After some internet trawling I realised that wooden boards for sale are thin on the ground, so I decided to design and make one for myself. I started sketching up some design ideas, an amalgamation of drawing boards I’ve used over the years, and some pictures of old boards from the 1930s I found on line.
Making a drawing board
posted in: 3D printing, Arts & Crafts, Design, Furniture
It all started when I watched a film where a character spent most of their time perched at a large wooden drawing board immersed in sketches, and I thought “I’d like one of those”.

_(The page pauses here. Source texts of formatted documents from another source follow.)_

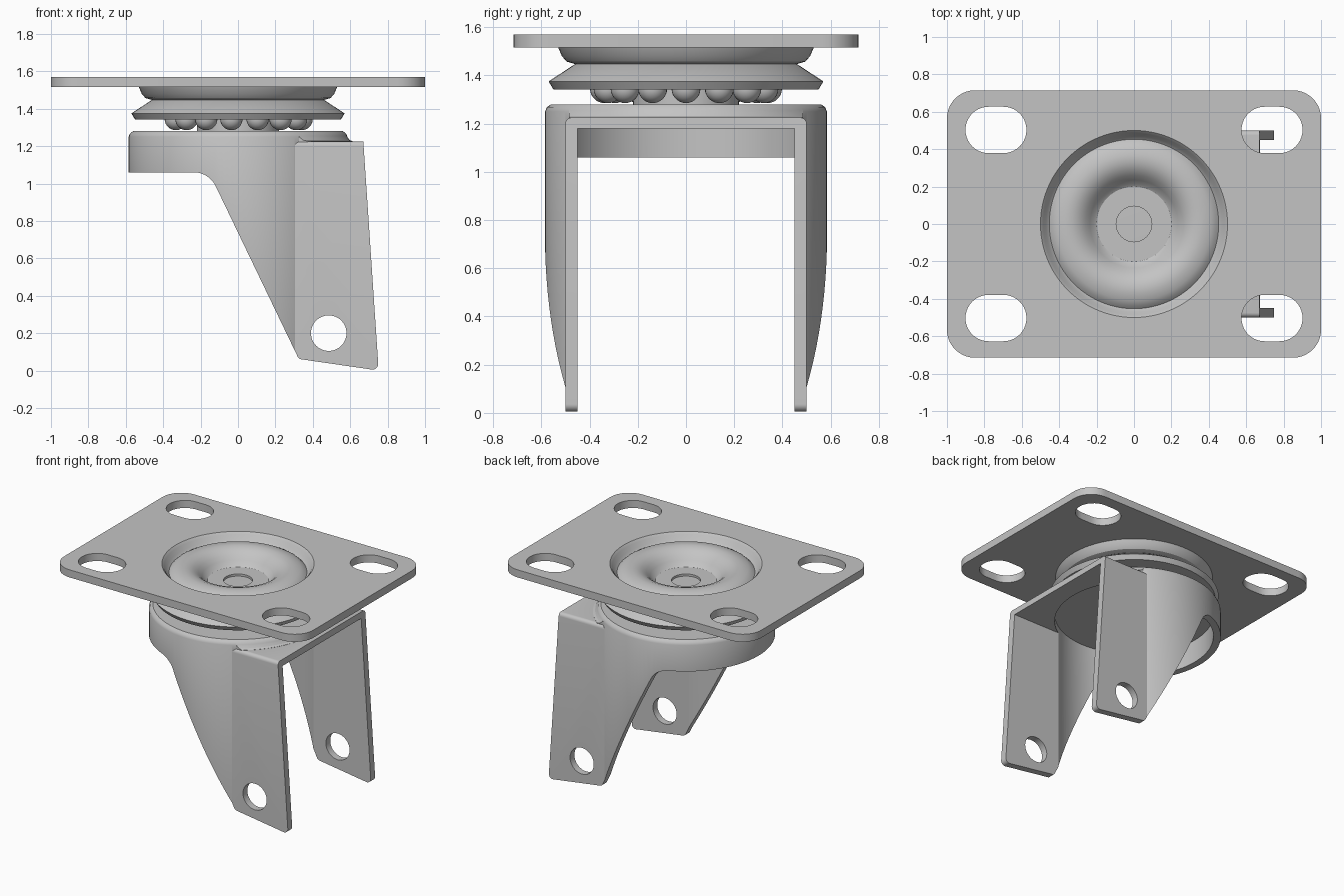
import bpy, bmesh, math
from mathutils import Vector

if "Cube" in bpy.data.objects:
    bpy.data.objects.remove(bpy.data.objects["Cube"], do_unlink=True)

steel = bpy.data.materials.new("grey_steel")
steel.use_nodes = True
steel.diffuse_color = (0.55, 0.55, 0.55, 1)
steel.node_tree.nodes["Principled BSDF"].inputs["Base Color"].default_value = (0.55, 0.55, 0.55, 1)


def finish(name, bm):
    bmesh.ops.remove_doubles(bm, verts=bm.verts, dist=1e-5)
    bmesh.ops.recalc_face_normals(bm, faces=bm.faces)
    mesh = bpy.data.meshes.new(name)
    bm.to_mesh(mesh)
    bm.free()
    mesh.materials.append(steel)
    ob = bpy.data.objects.new(name, mesh)
    bpy.context.collection.objects.link(ob)
    return ob


def lathe(name, profile, steps=96):
    """Spin a closed (radius, height) profile round z."""
    bm = bmesh.new()
    rings = []
    for i in range(steps):
        a = math.tau * i / steps
        rings.append([bm.verts.new((r * math.cos(a), r * math.sin(a), z)) for r, z in profile])
    n = len(profile)
    for i in range(steps):
        p, q = rings[i], rings[(i + 1) % steps]
        for j in range(n):
            k = (j + 1) % n
            on_axis = [profile[j][0] == 0, profile[k][0] == 0]
            if all(on_axis):
                continue
            if on_axis[0]:
                bm.faces.new((p[j], p[k], q[k]))
            elif on_axis[1]:
                bm.faces.new((p[j], p[k], q[j]))
            else:
                bm.faces.new((p[j], p[k], q[k], q[j]))
    return finish(name, bm)


def rounded(corners, steps=10):
    """Round a polygon given as (u, v, radius) corners."""
    out = []
    n = len(corners)
    for i, (u, v, r) in enumerate(corners):
        c = Vector((u, v))
        if r == 0:
            out.append(c)
            continue
        a = (Vector(corners[i - 1][:2]) - c).normalized()
        b = (Vector(corners[(i + 1) % n][:2]) - c).normalized()
        half = a.angle(b) / 2
        mid = c + (a + b).normalized() * r / math.sin(half)
        start = c + a * r / math.tan(half) - mid
        end = c + b * r / math.tan(half) - mid
        sweep = start.angle(end)
        for s in range(steps + 1):
            t = s / steps
            out.append(mid + (start * math.sin((1 - t) * sweep) + end * math.sin(t * sweep)) / math.sin(sweep))
    return out


def prism(name, points, low, high, axis="z"):
    """Extrude an outline along z, or along y for an x-z outline."""
    bm = bmesh.new()
    put = (lambda p, d: (p[0], p[1], d)) if axis == "z" else (lambda p, d: (p[0], d, p[1]))
    a = [bm.verts.new(put(p, low)) for p in points]
    b = [bm.verts.new(put(p, high)) for p in points]
    bm.faces.new(a)
    bm.faces.new(b)
    for i in range(len(a)):
        j = (i + 1) % len(a)
        bm.faces.new((a[i], a[j], b[j], b[i]))
    return finish(name, bm)


def box(name, x0, x1, y, z0, z1):
    return prism(name, [(x0, -y), (x1, -y), (x1, y), (x0, y)], z0, z1)


def combine(ob, tool, operation):
    mod = ob.modifiers.new("cut", "BOOLEAN")
    mod.operation, mod.solver, mod.object = operation, "EXACT", tool
    bpy.context.view_layer.update()
    mesh = bpy.data.meshes.new_from_object(ob.evaluated_get(bpy.context.evaluated_depsgraph_get()))
    ob.modifiers.clear()
    ob.data = mesh
    bpy.data.objects.remove(tool, do_unlink=True)


def smooth(ob):
    bpy.ops.object.select_all(action="DESELECT")
    ob.select_set(True)
    bpy.context.view_layer.objects.active = ob
    bpy.ops.object.shade_smooth_by_angle(angle=math.radians(32))


# Mounting plate with four slots and a round opening
X, Y = 1.0, 0.715
plate = prism("mounting_plate", rounded([(-X, -Y, .15), (X, -Y, .15), (X, Y, .15), (-X, Y, .15)]), 1.515, 1.57)
for sx in (-1, 1):
    for sy in (-1, 1):
        cx, cy, w, h, r = sx * .738, sy * .503, .163, .124, .1235
        slot = rounded([(cx - w, cy - h, r), (cx + w, cy - h, r), (cx + w, cy + h, r), (cx - w, cy + h, r)])
        combine(plate, prism("slot", slot, 1.4, 1.7), "DIFFERENCE")
combine(plate, lathe("opening", [(0, 1.4), (.5, 1.4), (.5, 1.7), (0, 1.7)]), "DIFFERENCE")
smooth(plate)

# Pressed dish with ring bulge and central recess
smooth(lathe("pressed_dish", [
    (0, 1.41), (.095, 1.41), (.095, 1.45), (.2, 1.45), (.215, 1.46), (.235, 1.485), (.26, 1.512),
    (.29, 1.535), (.33, 1.55), (.37, 1.55), (.41, 1.54), (.435, 1.527), (.453, 1.51),
    (.47, 1.525), (.485, 1.555), (.5, 1.57), (.53, 1.515), (.515, 1.48), (.495, 1.457),
    (.46, 1.447), (0, 1.38)]))

# Upper bearing race, pivot and balls
smooth(lathe("bearing_race", [
    (0, 1.43), (.44, 1.45), (.46, 1.447), (.57, 1.375), (.55, 1.342), (.41, 1.342), (.39, 1.37), (0, 1.37)]))
smooth(lathe("pivot_post", [(0, 1.26), (.22, 1.26), (.22, 1.4), (0, 1.4)], 48))
for i in range(15):
    a = math.tau * i / 15
    bm = bmesh.new()
    bmesh.ops.create_uvsphere(bm, u_segments=24, v_segments=14, radius=.06)
    ball = finish("bearing_ball", bm)
    ball.location = (.34 * math.cos(a), .34 * math.sin(a), 1.345)
    smooth(ball)

# Fork: round housing joined to a flat-sided front
fork = lathe("fork", [(0, -.1), (.585, -.1), (.585, 1.25), (.577, 1.268), (.56, 1.28), (0, 1.28)], 128)
front = rounded([(-.5, -.1, 0), (.5, -.1, 0), (.5, 1.225, .025), (-.5, 1.225, .025)], 5)
bm = bmesh.new()
ends = [[bm.verts.new((x, p[0], p[1])) for p in front] for x in (.298, .9)]
for end in ends:
    bm.faces.new(end)
for i in range(len(front)):
    j = (i + 1) % len(front)
    bm.faces.new((ends[0][i], ends[0][j], ends[1][j], ends[1][i]))
combine(fork, finish("front_block", bm), "UNION")

# Fillet between housing and front shelf
fillet = lathe("fillet", [(0, 1.2), (.612, 1.2), (.612, 1.226), (.597, 1.232), (.588, 1.245), (.58, 1.26), (0, 1.26)], 128)
combine(fillet, box("limit", .31, .8, .485, 1, 1.5), "INTERSECT")
combine(fork, fillet, "UNION")

# Hollow out the fork, then trim to its side outline
combine(fork, lathe("hollow", [(0, -.3), (.535, -.3), (.535, 1.23), (0, 1.23)], 128), "DIFFERENCE")
combine(fork, box("gap", .285, 1.2, .45, -.3, 1.18), "DIFFERENCE")
outline = rounded([(-.8, 1.06, 0), (-.155, 1.06, .13), (.325, .062, .025), (.752, .0, .03),
                   (.67, 1.225, 0), (.67, 1.4, 0), (-.8, 1.4, 0)])
combine(fork, prism("side_outline", outline, -1, 1, "y"), "INTERSECT")
hole = [(.485 + .095 * math.cos(math.tau * i / 48), .2 + .095 * math.sin(math.tau * i / 48)) for i in range(48)]
combine(fork, prism("axle_hole", hole, -1, 1, "y"), "DIFFERENCE")
smooth(fork)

The next job was to model up the board, and along the way work out the moving components that I would need to consider in my design. I knew I wanted it to be both height adjustable and have a tilting function – but from experience both of these adjustments didn’t need to be infinitely so. I also wanted it to be at least A1 size so I could place lots of books and papers over it, and I also wanted it to have a good sturdy design aesthetic.
Using Blender ( a 3D modelling program) , I modelled the board around my own standing height requirements, and starting with the board, then worked out size and position of the uprights and then the triangular base support. I chose a triangular base over some other more standard flat base options I saw in my research, purely because I thought our home carpentry skills weren’t up to building the type of wood joints that would require.
My wood of choice is always plywood, and as this is mainly a prototype piece, I used 18mm ply for the board, and pine for the more structural pieces. The board has two support pieces of pine, to act as bracing and also to create a pivot point between the uprights and the board.
In retrospect ply has not been as stable as I would like, the board is developing a bit of a bow, which could be remedied with extra bracing or replacing with a hardwood. But as I don’t want to use the board for technical drafting – I think I can live with it.
The cutting list of components consisted of: board top, board pen tray strip, 2 upright supports, 2 thick upper and lower horizontal braces, 4 angled legs, 2 footrests (also acting as stability braces), two triangular side supports in 12mm ply, and two aluminium strips to create board adjustment levers with 4 position notched cut into them.
Construction began with the routing of a slot in the uprights, which will allow the board to be height adjustable. Then a cross brace was added with custom bolt fittings made on a 3D printer (see separate post 3D printing).
Then the legs were attached to a triangular plate, and bolted onto the upright. Once upright the board wobbled a bit, and on closer inspection it looked like the bolt position was too close to the apex of the triangle, this allowed the upright to pivot about this one connection point.
So I cut a larger triangle and repositioned the bolt hole lower down, this created a two position connection (the top of the legs and the lower bolt hole) which eliminated the wobble.
Then I assembled the board with 2 braces underneath, with holes drilled for bolt attachments to the uprights.
A thin strip of wood along the base of the board was glued on and clamped overnight to create a pen tray.